The true level of real unemployment and under-employment is under-reported.
This is having a major impact on our policy settings and shows just how divorced our politicians have become from the reality.
The same sentiment applies to the Reserve Bank of Australia.
A swift dose of reality is needed, or our current crop of seat warmers will face the same election outcomes as witnessed overseas last year.
Using the ‘official’ unemployment figures, as produced by the Australian Bureau of Statistics (ABS), allows the Government to rely on inflated figures of real employment while simultaneously down-playing the real levels of (much higher) real unemployment and under-employment.
According to the latest ABS figures, 5.8% (741,000) of Australians are unemployed.
In contrast, the more accurate measure of unemployment by independent research firm, Roy Morgan Research, estimates that 9.2% (1.2 million) of Australians are unemployed.
According to the ABS, to be employed you need to work just one (1) hour per week.
To be full-time employed you need to work over 35 hours each week and to work part-time, less than 35 hours.
This 35 hour rule applies across all jobs.
So you can hold five jobs, working eight hours per week in each, and be deemed as full-time employed.
The process used by Roy Morgan differs importantly from the ABS.
They conduct once-off, Australia-wide, face-to-face interviews.
A person is classified as unemployed if they are looking to work, period.
In addition, Roy Morgan estimates a further 1.4 million Australians (10.8% of the workforce) are under-employed.
These people are employed but want more work.
So, the real employment estimates suggest that 20% (2.6 million) of Australians are either unemployed or under-employed.

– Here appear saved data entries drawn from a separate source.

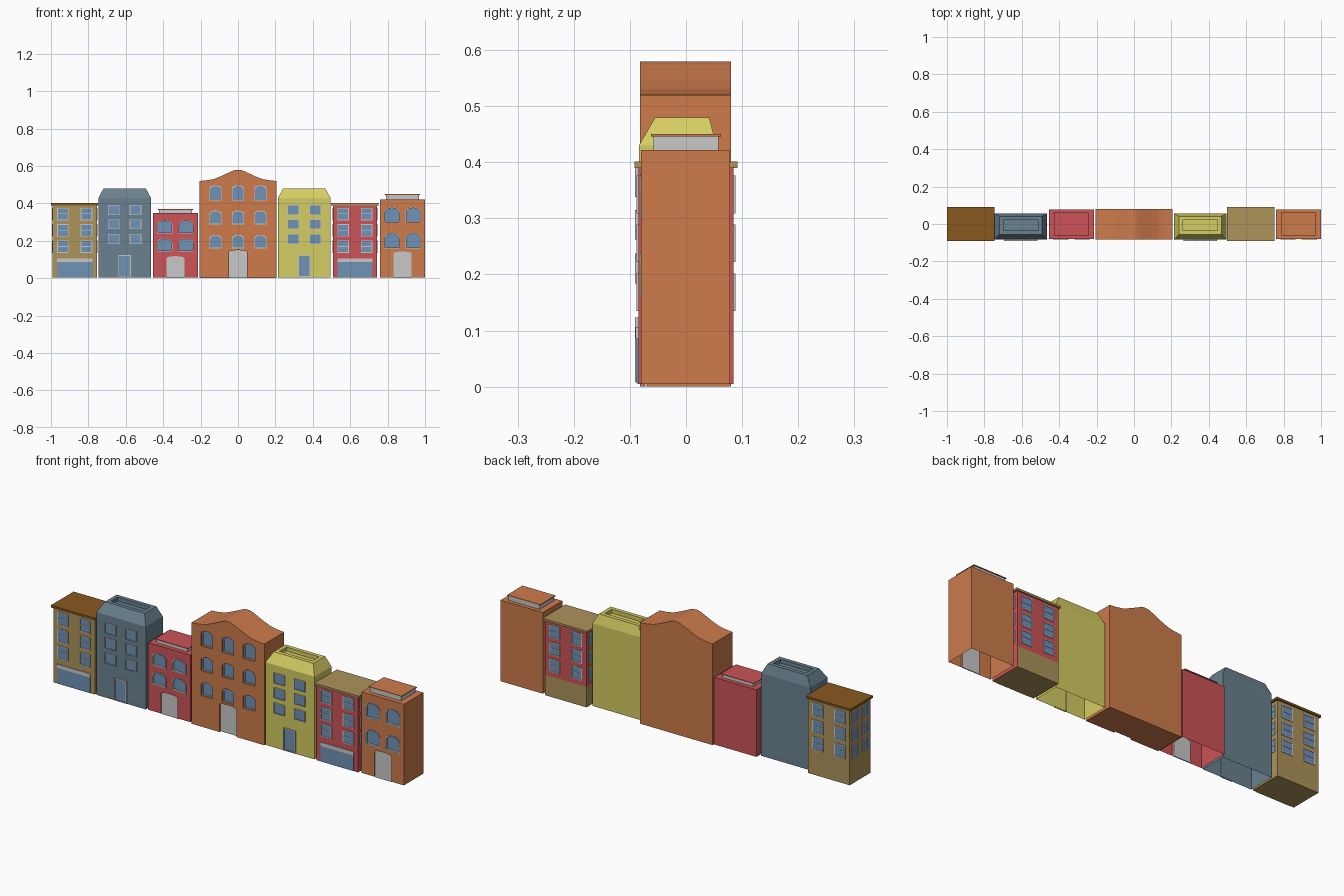
import bpy, bmesh, math
from mathutils import Matrix, Vector

if "Cube" in bpy.data.objects:
    bpy.data.objects.remove(bpy.data.objects["Cube"])


def material(name, r, g, b):
    lin = [((c / 255 + 0.055) / 1.055) ** 2.4 for c in (r, g, b)]
    m = bpy.data.materials.new(name)
    m.diffuse_color = (*lin, 1)
    m.use_nodes = True
    m.node_tree.nodes["Principled BSDF"].inputs["Base Color"].default_value = m.diffuse_color
    return m


ORANGE = material("orange", 205, 123, 75)
RED = material("red", 204, 83, 87)
SLATE = material("slate", 106, 129, 143)
YELLOW = material("yellow", 212, 205, 98)
TAN = material("tan", 172, 147, 90)
BROWN = material("brown", 136, 89, 32)
BLUE = material("glass blue", 110, 146, 182)
GREY = material("light grey", 202, 200, 202)


def finish(bm, name, mats):
    bmesh.ops.recalc_face_normals(bm, faces=bm.faces[:])
    me = bpy.data.meshes.new(name)
    bm.to_mesh(me)
    bm.free()
    for m in mats:
        me.materials.append(m)
    ob = bpy.data.objects.new(name, me)
    bpy.context.collection.objects.link(ob)
    return ob


def stack(bm, loops, cap0=True, cap1=True, mat=0):
    """Skin equal-length point loops, optionally capping both ends."""
    rings = [[bm.verts.new(p) for p in lp] for lp in loops]
    faces = []
    for a, b in zip(rings, rings[1:]):
        n = len(a)
        faces += [bm.faces.new((a[i], a[(i + 1) % n], b[(i + 1) % n], b[i])) for i in range(n)]
    if cap0:
        faces.append(bm.faces.new(rings[0]))
    if cap1:
        faces.append(bm.faces.new(rings[-1]))
    for f in faces:
        f.material_index = mat


def rect(x0, x1, y0, y1, z):
    return [(x0, y0, z), (x1, y0, z), (x1, y1, z), (x0, y1, z)]


def box(bm, x0, x1, y0, y1, z0, z1, mat=0, bottom=True):
    stack(bm, [rect(x0, x1, y0, y1, z0), rect(x0, x1, y0, y1, z1)], cap0=bottom, mat=mat)


def outline(w, h, rise, inset=0.0, n=8):
    """Window outline (x, z), bottom centre at the origin, optional arched top."""
    hw = w / 2 - inset
    pts = [(-hw, inset), (hw, inset)]
    if rise <= 0:
        return pts + [(hw, h - inset), (-hw, h - inset)]
    for i in range(n + 1):
        a = math.pi * i / n
        pts.append((hw * math.cos(a), h - rise - inset + rise * math.sin(a)))
    return pts


def loop(pts, y, M):
    return [M @ Vector((x, y, z)) for x, z in pts]


def window(bm, M, w, h, rise=0, front=-0.006, pane=-0.002, back=0.001, frame=0.005, bar=False):
    """Grey frame ring (material 0) around a blue pane (material 1)."""
    out, inn = outline(w, h, rise), outline(w, h, rise, frame)
    stack(bm, [loop(out, back, M), loop(out, front, M), loop(inn, front, M), loop(inn, pane, M)],
          cap0=False, cap1=False, mat=0)
    bm.faces.new([bm.verts.new(p) for p in loop(inn, pane, M)]).material_index = 1
    if bar:
        z = h * 0.52
        pts = [(-w / 2, z - .0015), (w / 2, z - .0015), (w / 2, z + .0015), (-w / 2, z + .0015)]
        stack(bm, [loop(pts, pane, M), loop(pts, pane - 0.002, M)], mat=0)


def cut_openings(ob, name, openings, wall, depth):
    """Boolean recesses of given outlines into the front wall, baked into the mesh."""
    bm = bmesh.new()
    for x, z, w, h, rise in openings:
        M = Matrix.Translation((x, 0, z))
        o = outline(w, h, rise)
        stack(bm, [loop(o, wall - 0.05, M), loop(o, wall + depth, M)])
    cutter = finish(bm, name, [])
    mod = ob.modifiers.new("openings", 'BOOLEAN')
    mod.operation, mod.solver, mod.object = 'DIFFERENCE', 'EXACT', cutter
    me = bpy.data.meshes.new_from_object(ob.evaluated_get(bpy.context.evaluated_depsgraph_get()))
    ob.modifiers.clear()
    ob.data = me
    bpy.data.objects.remove(cutter)


def open_bottom(ob, z):
    bm = bmesh.new()
    bm.from_mesh(ob.data)
    low = [f for f in bm.faces if all(abs(v.co.z - z) < 1e-4 for v in f.verts)]
    bmesh.ops.delete(bm, geom=low, context='FACES')
    bm.to_mesh(ob.data)
    bm.free()


# Shop houses: windows on all four sides, cornice slab, shop front
def shop_house(name, cx, wall_mat, roof_mat, base_mat):
    hx, hy = 0.118, 0.085
    bm = bmesh.new()
    levels = [0.005, 0.11, 0.39]
    stack(bm, [rect(cx - hx, cx + hx, -hy, hy, z) for z in levels])
    bmesh.ops.recalc_face_normals(bm, faces=bm.faces[:])
    for f in bm.faces:
        low = f.calc_center_median().z < 0.11
        f.material_index = 1 if low and (f.normal.y > .5 or f.normal.x < -.5 or f.normal.z < -.5) else 0
    finish(bm, name + "_walls", [wall_mat, base_mat])
    bm = bmesh.new()
    box(bm, cx - 0.127, cx + 0.127, -0.092, 0.092, 0.39, 0.401)
    finish(bm, name + "_cornice", [roof_mat])
    bm = bmesh.new()
    for side in range(4):
        dist, off, w = (hy, 0.063, 0.062) if side % 2 == 0 else (hx, 0.042, 0.052)
        R = Matrix.Translation((cx, 0, 0)) @ Matrix.Rotation(side * math.pi / 2, 4, 'Z')
        for s in (-1, 1):
            for z in (0.135, 0.222, 0.309):
                window(bm, R @ Matrix.Translation((s * off, -dist, z)), w, 0.067,
                       front=-0.003, pane=-0.001, frame=0.004, bar=True)
    finish(bm, name + "_windows", [GREY, BLUE])
    bm = bmesh.new()
    box(bm, cx - 0.094, cx + 0.094, -hy - 0.003, -hy + 0.001, 0.006, 0.087, 1)
    box(bm, cx - 0.094, cx + 0.094, -hy - 0.005, -hy + 0.001, 0.087, 0.106, 0)
    finish(bm, name + "_shop_front", [GREY, BLUE])


shop_house("tan_shop", -0.873, TAN, BROWN, TAN)
shop_house("red_shop", 0.625, RED, TAN, TAN)


# Mansard houses: sloped roof with a sunken top, open underneath
def mansard_house(name, cx, mat):
    hx, y0, y1 = 0.14, -0.084, 0.055
    tx, ty0, ty1 = hx - 0.027, -0.055, 0.041
    ix, i = tx - 0.02, 0.02
    bm = bmesh.new()
    stack(bm, [rect(cx - hx, cx + hx, y0, y1, 0.005),
               rect(cx - hx, cx + hx, y0, y1, 0.43),
               rect(cx - tx, cx + tx, ty0, ty1, 0.48),
               rect(cx - ix, cx + ix, ty0 + i, ty1 - i, 0.48),
               rect(cx - ix, cx + ix, ty0 + i, ty1 - i, 0.46)], cap0=False)
    finish(bm, name + "_body", [mat])
    bm = bmesh.new()
    for s in (-1, 1):
        for z in (0.184, 0.262, 0.338):
            window(bm, Matrix.Translation((cx + s * 0.058, y0, z)), 0.062, 0.053,
                   front=-0.007, pane=-0.004, frame=0.003)
    window(bm, Matrix.Translation((cx, y0, 0.008)), 0.068, 0.115, front=-0.007, pane=-0.004, frame=0.005)
    finish(bm, name + "_windows_and_door", [GREY, BLUE])


mansard_house("slate_house", -0.606, SLATE)
mansard_house("yellow_house", 0.354, YELLOW)


# Recessed arched windows and door shared by the other three houses
def fit_openings(ob, name, wins, door, wall, depth, front):
    cut_openings(ob, name + "_cutter", wins + [door], wall, depth)
    bm = bmesh.new()
    for x, z, w, h, rise in wins:
        window(bm, Matrix.Translation((x, wall, z)), w, h, rise,
               front=front, pane=depth - 0.001, back=depth, frame=0.004)
    finish(bm, name + "_windows", [GREY, BLUE])
    x, z, w, h, rise = door
    M = Matrix.Translation((x, wall, max(z, 0.0)))
    o = outline(w, h + min(z, 0), rise)
    bm = bmesh.new()
    stack(bm, [loop(o, depth - 0.004, M), loop(o, depth + 0.001, M)])
    finish(bm, name + "_door", [GREY])


# Low flat houses with a grey roof block and coloured lid
def flat_house(name, cx, mat, top, rows, wh, door_h, lift):
    hx, wall = 0.12, -0.08
    bm = bmesh.new()
    box(bm, cx - hx, cx + hx, wall, 0.078, 0.005, top)
    body = finish(bm, name + "_body", [mat])
    wins = [(cx + s * 0.057, z, 0.082, wh, 0.024) for s in (-1, 1) for z in rows]
    fit_openings(body, name, wins, (cx, -0.005, 0.096, door_h + 0.005, 0.01), wall, 0.01, -0.002)
    open_bottom(body, 0.005)
    bm = bmesh.new()
    box(bm, cx - 0.088, cx + 0.088, -0.058, 0.058, top, top + lift - 0.004, 1)
    box(bm, cx - 0.094, cx + 0.094, -0.062, 0.062, top + lift - 0.004, top + lift, 0)
    finish(bm, name + "_roof_block", [mat, GREY])


flat_house("low_red_house", -0.335, RED, 0.35, (0.143, 0.24), 0.07, 0.118, 0.02)
flat_house("end_orange_house", 0.88, ORANGE, 0.422, (0.16, 0.297), 0.082, 0.143, 0.028)

# Tall gabled house in the middle
half = [(0.207, 0.52), (0.17, 0.523), (0.13, 0.53), (0.09, 0.546), (0.06, 0.56), (0.03, 0.574), (0.012, 0.58)]
gable = [(-0.207, 0), (0.207, 0)] + half + [(-x, z) for x, z in reversed(half)]
bm = bmesh.new()
I = Matrix.Identity(4)
stack(bm, [loop(gable, -0.082, I), loop(gable, 0.08, I)])
tall = finish(bm, "gabled_house_body", [ORANGE])
tall_windows = [(x, z, 0.066, h, 0.018) for x in (-0.12, 0, 0.12)
                for z, h in ((0.16, 0.072), (0.288, 0.074), (0.415, 0.082))]
fit_openings(tall, "gabled_house", tall_windows, (0, -0.01, 0.096, 0.16, 0.008), -0.082, 0.014, 0.007)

Well, go to any major shopping centre in the middle of a weekday and look for yourself.
Alternatively, sit in an inner city café for a few hours and observe.
Despite the real level of unemployment and under-employment in Australia being far higher than officially reported, the RBA insists on keeping Australian interest rates higher than any comparable country in the world.
For the record, Australia’s official interest rate is 1.5%.
They are 0.5% in Canada and the United States, plus 0.25% in the United Kingdom.
In addition, our business taxes are way too high and we are suffocating in miles of red tape.
There were several ‘wake-up’ calls delivered to Australia’s political class over the last 12 months – Brexit and Trump, of course – but remember that close to a quarter of voters shunned the major parties and voted for minor parties and independents at last year’s Australian federal election.
Unfortunately, despite these three unexpected events, it appears that Australia’s political class has yet to grasp the reality of what is really going on in the Australian economy.
For mine, the future performance of residential property is all to do with jobs.
The nature of work is also changing, and this will have a major influence on housing demand in the future.
This will be a continuing theme of future Matusik Missives this year.
Several of our new reports will also have a renewed focus on job creation, employment forecasts and household incomes.